There is a huge range of open source free audio software available for Linux which is both mature and feature-laden. Linux has all the tools needed to be a serious contender in music production without a user having to venture into the commercial software world. Linux is a superior platform for professional audio production: rock solid, efficient, and you don’t get fleeced for software licenses.
The best free audio editors make it simple and easy to manage audio files for a variety of different purposes.
To provide an insight into the quality of software that is available, we have compiled a list of 12 high quality free and open source audio editors.
Here’s our verdict captured in a legendary LinuxLinks chart. We only feature open source goodness. Audacity deservedly receives our highest praise, but there are many other great tools available to choose from.
Let’s explore the 12 audio editors at hand.
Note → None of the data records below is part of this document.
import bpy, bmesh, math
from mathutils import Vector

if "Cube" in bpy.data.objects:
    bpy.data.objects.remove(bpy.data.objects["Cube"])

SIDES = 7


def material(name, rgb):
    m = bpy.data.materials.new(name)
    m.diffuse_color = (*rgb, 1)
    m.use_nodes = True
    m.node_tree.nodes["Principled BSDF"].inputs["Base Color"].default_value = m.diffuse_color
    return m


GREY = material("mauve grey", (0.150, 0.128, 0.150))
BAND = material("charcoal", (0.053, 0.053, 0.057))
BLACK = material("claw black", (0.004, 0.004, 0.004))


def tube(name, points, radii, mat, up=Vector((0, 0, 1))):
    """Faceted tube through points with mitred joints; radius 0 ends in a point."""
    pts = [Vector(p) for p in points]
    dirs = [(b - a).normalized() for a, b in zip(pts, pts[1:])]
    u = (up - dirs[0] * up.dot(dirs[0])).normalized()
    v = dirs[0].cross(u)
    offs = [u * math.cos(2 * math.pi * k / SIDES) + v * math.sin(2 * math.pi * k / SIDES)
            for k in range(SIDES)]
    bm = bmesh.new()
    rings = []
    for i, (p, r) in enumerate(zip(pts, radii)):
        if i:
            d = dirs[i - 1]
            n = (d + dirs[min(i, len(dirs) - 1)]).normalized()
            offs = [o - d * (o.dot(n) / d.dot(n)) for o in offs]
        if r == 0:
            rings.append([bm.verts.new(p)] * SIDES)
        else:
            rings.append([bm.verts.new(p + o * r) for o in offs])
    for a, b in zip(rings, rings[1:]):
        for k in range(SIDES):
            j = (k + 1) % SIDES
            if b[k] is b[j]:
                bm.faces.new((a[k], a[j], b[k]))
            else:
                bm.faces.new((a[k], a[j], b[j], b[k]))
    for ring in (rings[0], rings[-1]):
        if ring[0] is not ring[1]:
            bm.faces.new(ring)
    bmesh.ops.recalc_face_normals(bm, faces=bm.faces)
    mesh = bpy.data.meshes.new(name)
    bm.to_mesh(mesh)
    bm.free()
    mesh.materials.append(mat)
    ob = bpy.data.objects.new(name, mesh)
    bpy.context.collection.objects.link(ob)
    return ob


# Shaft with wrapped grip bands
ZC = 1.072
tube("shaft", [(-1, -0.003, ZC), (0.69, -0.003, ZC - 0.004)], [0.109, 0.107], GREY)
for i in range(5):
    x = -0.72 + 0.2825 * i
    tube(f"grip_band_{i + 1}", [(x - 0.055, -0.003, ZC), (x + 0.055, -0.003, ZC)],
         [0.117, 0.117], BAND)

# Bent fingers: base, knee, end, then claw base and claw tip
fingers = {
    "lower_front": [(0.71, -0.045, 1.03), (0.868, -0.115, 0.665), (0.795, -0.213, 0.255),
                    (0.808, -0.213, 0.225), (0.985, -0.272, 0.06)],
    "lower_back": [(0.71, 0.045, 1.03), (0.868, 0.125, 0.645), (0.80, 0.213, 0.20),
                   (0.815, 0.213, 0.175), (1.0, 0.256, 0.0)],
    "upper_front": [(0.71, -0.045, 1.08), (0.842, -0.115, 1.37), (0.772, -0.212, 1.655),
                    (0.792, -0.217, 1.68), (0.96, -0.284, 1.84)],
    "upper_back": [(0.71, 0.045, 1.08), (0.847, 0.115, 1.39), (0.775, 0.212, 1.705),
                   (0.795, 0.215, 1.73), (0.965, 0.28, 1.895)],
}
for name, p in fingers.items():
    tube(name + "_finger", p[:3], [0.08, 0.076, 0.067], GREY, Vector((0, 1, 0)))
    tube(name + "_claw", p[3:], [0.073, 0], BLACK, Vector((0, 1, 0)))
For each title we have compiled its own portal page, a full description with an in-depth analysis of its features, a screenshot of the software in action, together with links to relevant resources.
|Audacity||Multi-track audio editor and recorder|
|Kwave||Sound editor built on the KDE Frameworks 5|
|SoX||Swiss Army knife of sound processing programs|
|Sweep||Audio editor and live playback tool|
|Cecilia||Audio signal processing environment aimed at sound designers|
|GWC||Gnome Wave Cleaner|
|Snd||An advanced sound editor modeled loosely after Emacs|
|mp3splt||Command-line tool to split mp3, ogg vorbis and FLAC files without decoding|
|mhWaveEdit||Simple and fast sound editor|
|WaveSurfer||Tool for sound visualization and manipulation|
|Reco||Audio recording app designed for elementary OS|
|Sound Recorder||Straightforward way to record and play audio with simple interface|
If you want to record, edit, mix and master audio and MIDI projects, you’ll need a Digital Audio Workstation (DAW). A DAW is usually used alongside an audio interface, mixing desk, microphones and other bits of external gear. Designed for those in the recording industry, the DAW’s user interfaces replicated many of the same features of a multi-track tape recorder. Play, record, and other controls such as waveform, track controls, a mixer, and so on. In fact, many of the most popular DAWs have very similar interfaces. We feature the finest free and open source DAWs in this article.
|Read our complete collection of recommended free and open source software. Our curated compilation covers all categories of software.
The software collection forms part of our series of informative articles for Linux enthusiasts. There are hundreds of in-depth reviews, open source alternatives to proprietary software from large corporations like Google, Microsoft, Apple, Adobe, IBM, Cisco, Oracle, and Autodesk.
There are also fun things to try, hardware, free programming books and tutorials, and much more.